“Despite the immense efforts to raise sufficient funds in 2020 to maintain UNRWA’s critical services to 5.7 million Palestinian refugees across the Middle East, as of yesterday November 9, UNRWA has run out of money”, Ms. Alrifai said.
1/4 I am pained to announce that despite all efforts to raise the resources for @UNRWA 2020, I informed our 28,000 staff that we do not have enough funds to pay their salaries in full this monthhttps://t.co/yxHSp0CkMy
— Philippe Lazzarini (@UNLazzarini) November 9, 2020
“If we do not have additional funding by the end of this month, November, then we will have to enact really disheartening measures that will affect the salaries of our frontline 28,000 UNRWA staff, in the middle of a global health emergency.”
The number of refugees who have contracted COVID-19 has jumped from fewer than 200 in July to nearly 17,000 as of this week, she said. The situation partly reflected the situation in the countries the refugees were in, and numbers had risen across the region.
Slowing the spread
UNRWA had put measures in place to slow the spread of the virus, including giving medical consultations by phone, delivering humanitarian assistance to avoid overcrowding at distribution centres, and blending school with remote learning. But respect for lockdown measures had increasingly given way to pressure on people to leave home in search of a daily wage.

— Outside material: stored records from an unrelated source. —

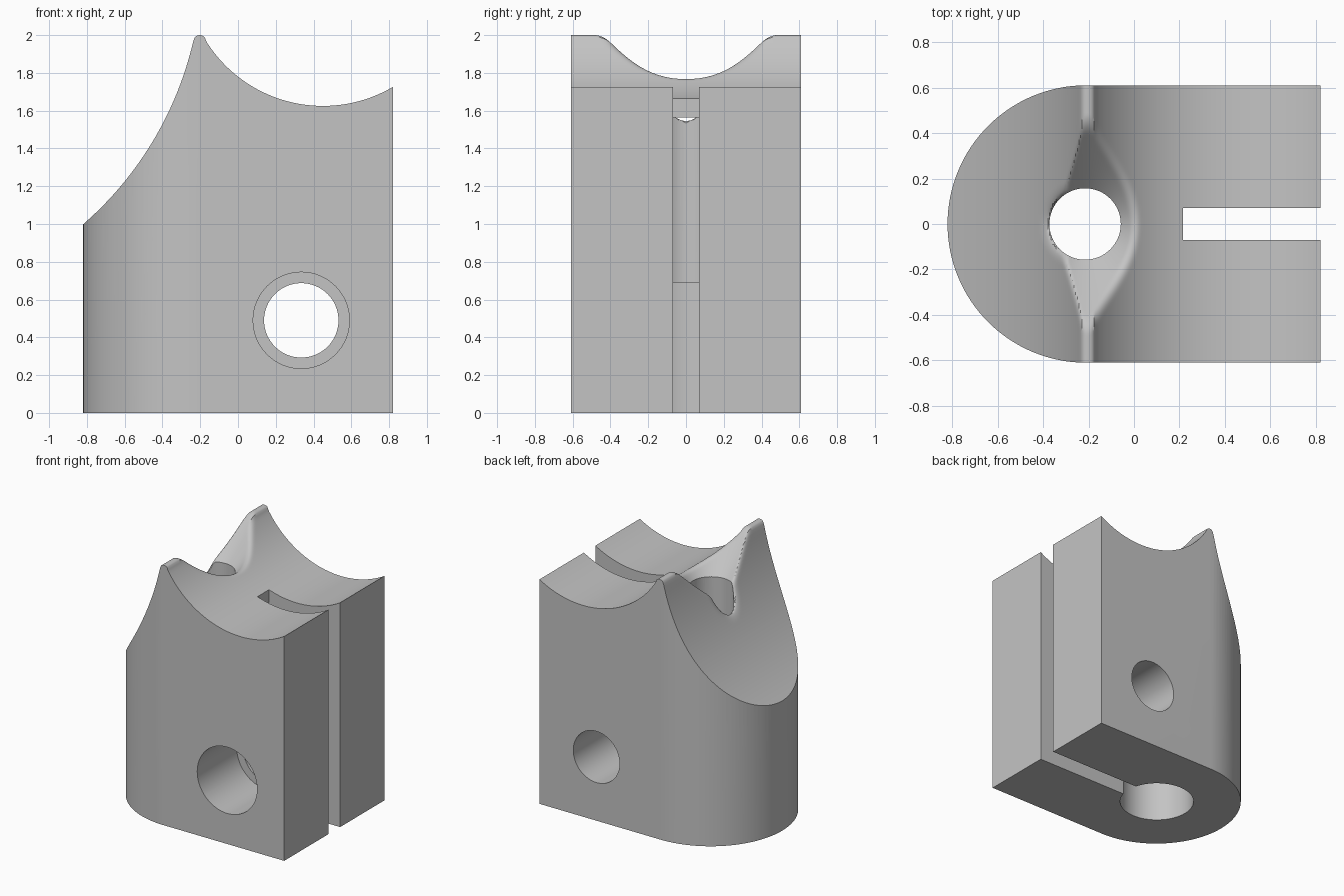
import bpy, bmesh, math
from mathutils import Matrix, Vector

if "Cube" in bpy.data.objects:
    bpy.data.objects.remove(bpy.data.objects["Cube"])

BORE_X, BORE_R = -0.215, 0.157
HALF = 0.61


def to_object(bm, name):
    bmesh.ops.recalc_face_normals(bm, faces=bm.faces)
    mesh = bpy.data.meshes.new(name)
    bm.to_mesh(mesh)
    bm.free()
    obj = bpy.data.objects.new(name, mesh)
    bpy.context.collection.objects.link(obj)
    return obj


def prism(name, points, offset):
    """Extrude a closed outline of 3D points by an offset."""
    bm = bmesh.new()
    face = bm.faces.new([bm.verts.new(p) for p in points])
    new = bmesh.ops.extrude_face_region(bm, geom=[face])["geom"]
    verts = [g for g in new if isinstance(g, bmesh.types.BMVert)]
    bmesh.ops.translate(bm, verts=verts, vec=offset)
    return to_object(bm, name)


def cylinder(name, radius, start, end):
    start, end = Vector(start), Vector(end)
    axis = end - start
    matrix = Matrix.Translation((start + end) / 2) @ axis.to_track_quat("Z", "Y").to_matrix().to_4x4()
    bm = bmesh.new()
    bmesh.ops.create_cone(bm, cap_ends=True, segments=64, radius1=radius, radius2=radius,
                          depth=axis.length, matrix=matrix)
    return to_object(bm, name)


def combine(obj, cutter, operation="DIFFERENCE"):
    mod = obj.modifiers.new(cutter.name, "BOOLEAN")
    mod.object, mod.operation, mod.solver = cutter, operation, "EXACT"
    bpy.context.view_layer.objects.active = obj
    bpy.ops.object.modifier_apply(modifier=mod.name)
    bpy.data.objects.remove(cutter)


def profile(x):
    """Two concave saddles meeting in a rounded ridge."""
    if x < -0.235:
        return 2.38 - math.sqrt(1.83 ** 2 - (x + 2.02) ** 2)
    if x > -0.17:
        return 2.355 - math.sqrt(0.73 ** 2 - (x - 0.45) ** 2)
    t = (x + 0.2025) / 0.0325
    return 1.972 + 0.028 * math.sqrt(max(0, 1 - t * t))


def top_height(x, y):
    """Saddles with a filleted conical countersink around the bore."""
    r = math.hypot(x - BORE_X, y)
    fillet = 0.05
    d = min(max(fillet - (r - BORE_R), 0), fillet)
    a = profile(x) - fillet + math.sqrt(fillet ** 2 - d ** 2)
    b = 1.56 + max(r, BORE_R - 0.02)
    k = 0.045
    h = max(k - abs(a - b), 0) / k
    return min(a, b) - h * h * k / 4


def steps(a, b, n):
    return [a + (b - a) * i / n for i in range(n)]


# Block with the sculpted top
xs = (steps(-0.9, -0.48, 20) + steps(-0.48, -0.235, 34) + steps(-0.235, -0.17, 10)
      + steps(-0.17, 0.1, 28) + steps(0.1, 0.9, 30) + [0.9])
ys = steps(-0.7, -0.5, 3) + steps(-0.5, 0.5, 100) + steps(0.5, 0.7, 3) + [0.7]
bm = bmesh.new()
grid = [[bm.verts.new((x, y, top_height(x, y))) for y in ys] for x in xs]
for i in range(len(xs) - 1):
    for j in range(len(ys) - 1):
        bm.faces.new((grid[i][j], grid[i + 1][j], grid[i + 1][j + 1], grid[i][j + 1]))
rim = ([row[0] for row in grid] + grid[-1][1:] + [row[-1] for row in reversed(grid[:-1])]
       + list(reversed(grid[0][1:-1])))
base = [bm.verts.new((v.co.x, v.co.y, -0.2)) for v in rim]
for i in range(len(rim)):
    j = (i + 1) % len(rim)
    bm.faces.new((rim[i], base[i], base[j], rim[j]))
bm.faces.new(base)
body = to_object(bm, "saddle_block")

# Rounded outline trims the block
arc = [math.radians(90 + 180 * i / 64) for i in range(65)]
outline = [(-0.21 + HALF * math.cos(a), HALF * math.sin(a), 0) for a in arc]
outline += [(0.82, -HALF, 0), (0.82, HALF, 0)]
combine(body, prism("outline", outline, (0, 0, 2.5)), "INTERSECT")

# Vertical bore with a wider lower end
combine(body, cylinder("bore", BORE_R, (BORE_X, 0, -0.3), (BORE_X, 0, 2.5)))
combine(body, cylinder("lower_bore", 0.265, (BORE_X, 0, -0.3), (BORE_X, 0, 0.69)))

# Clamping slot, reaching the bore below its roof
slot = [(BORE_X, -0.3), (1, -0.3), (1, 2.5), (0.215, 2.5), (0.215, 1.565), (BORE_X, 1.565)]
combine(body, prism("slot", [(x, -0.07, z) for x, z in slot], (0, 0.14, 0)))

# Cross hole with a front counterbore
combine(body, cylinder("cross_hole", 0.197, (0.335, -1, 0.49), (0.335, 1, 0.49)))
combine(body, cylinder("counterbore", 0.255, (0.335, -1, 0.49), (0.335, -0.13, 0.49)))

# Plain grey finish
grey = bpy.data.materials.new("light_grey")
grey.use_nodes = True
color = (0.55, 0.55, 0.55, 1)
grey.diffuse_color = color
grey.node_tree.nodes["Principled BSDF"].inputs["Base Color"].default_value = color
body.data.materials.clear()
body.data.materials.append(grey)

bpy.ops.object.select_all(action="DESELECT")
body.select_set(True)
bpy.context.view_layer.objects.active = body
bpy.ops.object.shade_smooth_by_angle(angle=math.radians(30))
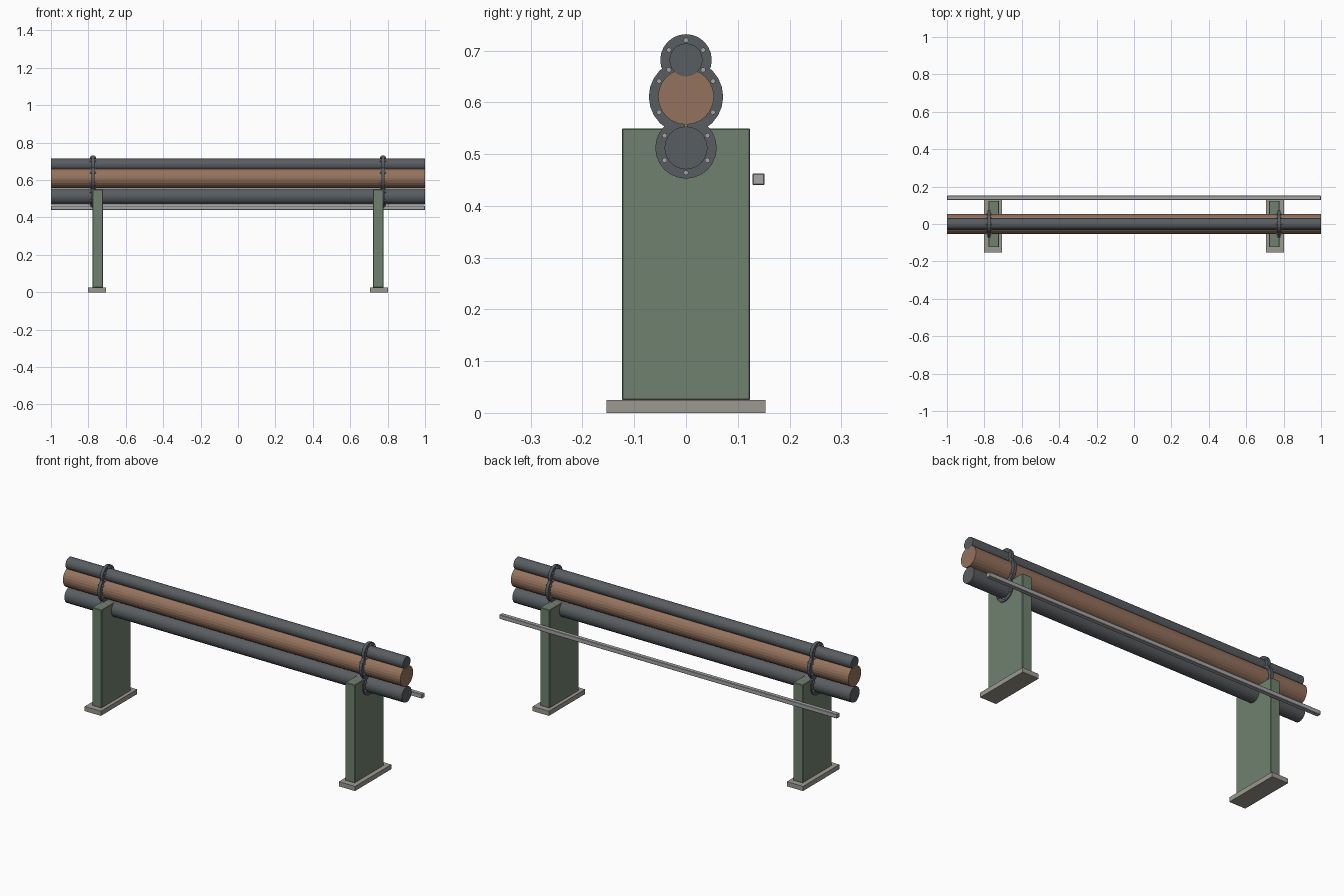
import bpy
from math import pi, cos, sin

if "Cube" in bpy.data.objects:
    bpy.data.objects.remove(bpy.data.objects["Cube"])


def material(name, rgb):
    m = bpy.data.materials.new(name)
    m.diffuse_color = (*rgb, 1)
    m.use_nodes = True
    m.node_tree.nodes["Principled BSDF"].inputs["Base Color"].default_value = m.diffuse_color
    return m


DARK = material("dark_steel", (0.10, 0.11, 0.12))
COPPER = material("copper_brown", (0.30, 0.17, 0.11))
GREEN = material("green_paint", (0.16, 0.22, 0.16))
CONCRETE = material("concrete", (0.33, 0.32, 0.28))
STEEL = material("light_steel", (0.38, 0.38, 0.39))


def box(name, center, size, mat, bevel=0.0):
    bpy.ops.mesh.primitive_cube_add(size=1, location=center)
    o = bpy.context.object
    o.name = name
    o.scale = size
    bpy.ops.object.transform_apply(location=False, rotation=False, scale=True)
    if bevel:
        b = o.modifiers.new("bevel", 'BEVEL')
        b.width = bevel
        b.segments = 1
    o.data.materials.append(mat)
    return o


def rod(name, center, radius, length, sides, mat):
    # Cylinder lying along x
    bpy.ops.mesh.primitive_cylinder_add(vertices=sides, radius=radius, depth=length,
                                        location=center, rotation=(0, pi / 2, 0))
    o = bpy.context.object
    o.name = name
    o.data.materials.append(mat)
    return o


# Stacked pipes: name, height, radius, material
PIPES = [("top_pipe", 0.682, 0.032, DARK),
         ("middle_pipe", 0.611, 0.054, COPPER),
         ("bottom_pipe", 0.512, 0.0415, DARK)]

for name, z, r, mat in PIPES:
    rod(name, (0, 0, z), r, 2.0, 24, mat)
    for side, sx in (("left", -1), ("right", 1)):
        # Flange disc with six bolts
        x = sx * 0.775
        rod(f"{name}_flange_{side}", (x, 0, z), r + 0.0178, 0.016, 24, DARK)
        for i in range(6):
            a = pi / 6 + i * pi / 3
            br = r + 0.0062
            rod(f"{name}_bolt_{side}_{i + 1}",
                (x, br * cos(a), z + br * sin(a)), 0.005, 0.03, 8, STEEL)

# Support posts on footings
for side, sx in (("left", -1), ("right", 1)):
    box(f"support_post_{side}", (sx * 0.75, 0, 0.2875), (0.056, 0.248, 0.525), GREEN, 0.002)
    box(f"footing_{side}", (sx * 0.753, 0, 0.0125), (0.096, 0.307, 0.025), CONCRETE)

# Conduit rail behind the posts
box("conduit_rail", (0, 0.14, 0.4515), (2.0, 0.023, 0.023), STEEL, 0.002)
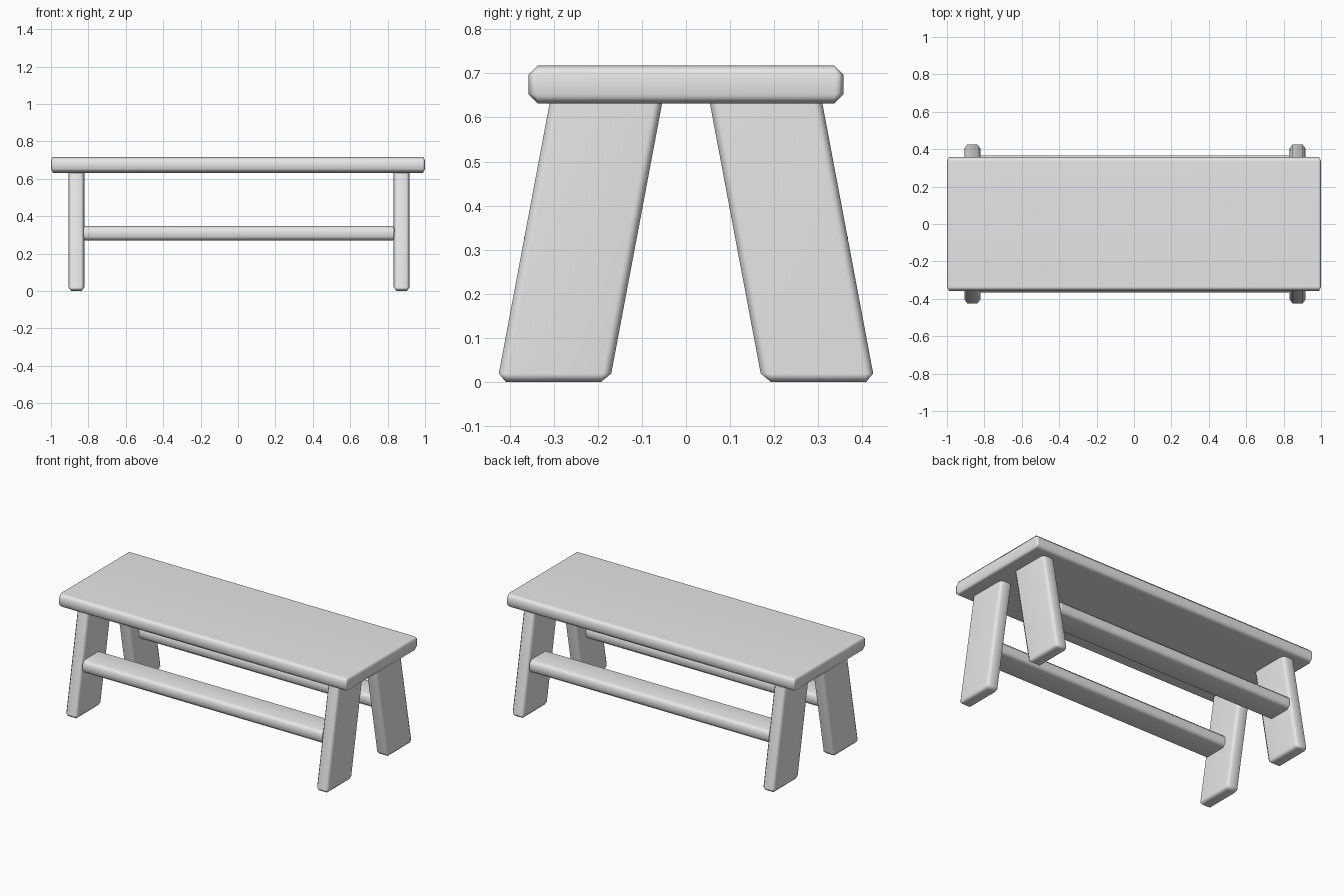
import bpy
import bmesh
from mathutils import Matrix, Vector

if "Cube" in bpy.data.objects:
    bpy.data.objects.remove(bpy.data.objects["Cube"], do_unlink=True)

grey = bpy.data.materials.new("plain_grey")
grey.use_nodes = True
grey.diffuse_color = (0.8, 0.8, 0.8, 1)
grey.node_tree.nodes["Principled BSDF"].inputs["Base Color"].default_value = (0.8, 0.8, 0.8, 1)


def plank(name, low, high, chamfer, lean=0.0, squash=1.0):
    """Chamfered board between two corners; lean shears y with height,
    squash narrows the chamfer along x."""
    low, high = Vector(low), Vector(high)
    centre, size = (low + high) / 2, high - low
    size.x /= squash
    bm = bmesh.new()
    bmesh.ops.create_cube(bm, size=1, matrix=Matrix.Diagonal(size).to_4x4())
    for v in bm.verts:
        v.co.y += lean * (v.co.z + size.z / 2)
    for f in bm.faces:
        f.smooth = True
    mesh = bpy.data.meshes.new(name)
    bm.to_mesh(mesh)
    bm.free()
    mesh.materials.append(grey)
    obj = bpy.data.objects.new(name, mesh)
    obj.location = centre
    obj.scale.x = squash
    bpy.context.collection.objects.link(obj)
    bevel = obj.modifiers.new("chamfer", 'BEVEL')
    bevel.width = chamfer
    bevel.segments = 1
    bevel.limit_method = 'NONE'
    obj.modifiers.new("soft_edges", 'WEIGHTED_NORMAL')
    return obj


# Seat board
plank("seat", (-1, -0.357, 0.632), (1, 0.357, 0.718), 0.021, squash=0.5)

for side, y_sign in (("front", -1), ("back", 1)):
    # Splayed legs, leaning in towards the seat
    for end, x in (("right", -0.864), ("left", 0.875)):
        inner, outer = sorted((0.173 * y_sign, 0.428 * y_sign))
        plank(f"{side}_{end}_leg", (x - 0.0425, inner, 0), (x + 0.0425, outer, 0.66),
              0.02, lean=-0.188 * y_sign, squash=0.75)
    # Long stretcher between the legs
    inner, outer = sorted((0.19 * y_sign, 0.367 * y_sign))
    plank(f"{side}_stretcher", (-0.83, inner, 0.269), (0.838, outer, 0.349),
          0.02, squash=0.5)
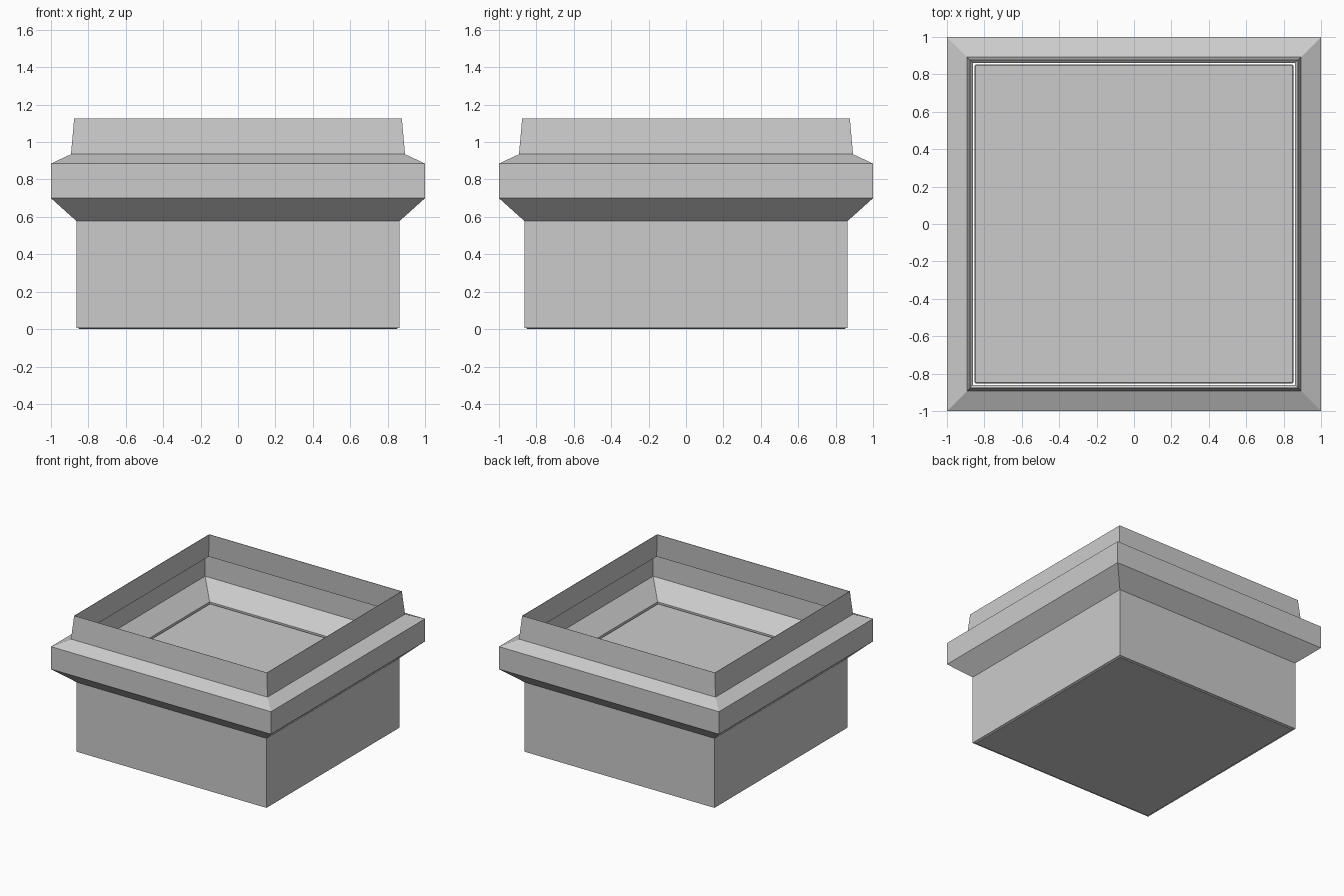
import bpy, bmesh

if "Cube" in bpy.data.objects:
    bpy.data.objects.remove(bpy.data.objects["Cube"])

def finish(name, bm):
    bmesh.ops.recalc_face_normals(bm, faces=bm.faces)
    me = bpy.data.meshes.new(name)
    bm.to_mesh(me)
    bm.free()
    ob = bpy.data.objects.new(name, me)
    bpy.context.collection.objects.link(ob)
    return ob

def square_loft(name, profile):
    """Open square tube whose wall follows (half width, height) points."""
    bm = bmesh.new()
    rings = [[bm.verts.new((sx * r, sy * r, z))
              for sx, sy in ((-1, -1), (1, -1), (1, 1), (-1, 1))]
             for r, z in profile]
    for a, b in zip(rings, rings[1:]):
        for i in range(4):
            j = (i + 1) % 4
            bm.faces.new((a[i], a[j], b[j], b[i]))
    # outward normals
    ob = finish(name, bm)
    me = ob.data
    if me.polygons[0].normal.y > 0:
        me.flip_normals()
    return ob

# Thin outer casing: straight body, flared band, sloped ledge, tapered rim
casing = square_loft("outer_casing", [
    (0.863, 0.006), (0.863, 0.577), (1.0, 0.70),
    (1.0, 0.885), (0.893, 0.935), (0.876, 1.125)])
sol = casing.modifiers.new("thin_wall", 'SOLIDIFY')
sol.thickness = 0.004
sol.offset = -1

# Solid block filling the lower body; its top is the recessed floor
bm = bmesh.new()
bmesh.ops.create_cube(bm, size=1)
for v in bm.verts:
    v.co = (v.co.x * 1.706, v.co.y * 1.706, (v.co.z + 0.5) * 0.572)
block = finish("inner_block", bm)
bev = block.modifiers.new("soft_edges", 'BEVEL')
bev.width = 0.006
bev.segments = 1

“This in turn has of course invited the virus into the refugee communities”, Ms. Alrifai said.
UNRWA was established following the 1948 Arab-Israeli conflict, and has operations in Gaza and the West Bank, but also in Lebanon, Jordan and Syria, funded almost entirely by contributions from UN Member States.
The agency usually needs $50 million per month to cover staff salaries for services to 5.7 million in need, and now requires $30 million in the next two weeks to ensure it can continue to pay staff salaries, otherwise it will have to pay partial wages and defer the rest until it had enough funds, Ms. Alrifai said.
She added that UNRWA, which plays an important part in stabilising the region, would be devastated if it could not continue running health centres and schools for more than 500,000 children, but this year it had not received sufficient funds from donors, despite overwhelming political support at the UN General Assembly.
“So, at the centre of our crisis is a mismatch between the political support we get from UN member states and the financial contributions.”
Tribute paid to veteran Palestinian negotiator
Tributes have been paid to the veteran Palestinian official and chief negotiator in search of a peaceful resolution to the Israeli-Palestinian conflict, Saeb Erekat.
He died at a hospital in Jerusalem on Tuesday, after being admitted in mid-October, due to complications related to COVID-19.
The Palestinian Authority has declared a three-day period of mourning, with flags to be flow at half-staff, according to news reports.
UN chief António Guterres, said he was “deeply saddened”, by his passing.
“I am grateful to have known Dr. Erekat and to have called him my friend. He was dedicated to the peaceful pursuit of justice, dignity and the legitimate rights of Palestinians to self-determination, sovereignty and statehood.
“Now is the time to continue his crucial work and end the conflict that has tragically affected the lives of so many”, the statement continued. “I reiterate my own and the United Nations commitment to support all efforts to bring the parties together to achieve a long-awaited, just and sustainable two-State solution, with Israel and Palestine, living side by side in peace and security.”
The UN Special Coordinator for the Middle East Peace Process, Nickolay Mladenov (UNSCO), extended his “deepest condolences” to both Mr. Erekat’s family and the Palestinian people.
“You remained convinced that Israel and Palestine can live in peace; never gave up on negotiations; and stood proudly for your people! We will miss you, my friend”, he added, in a tweet.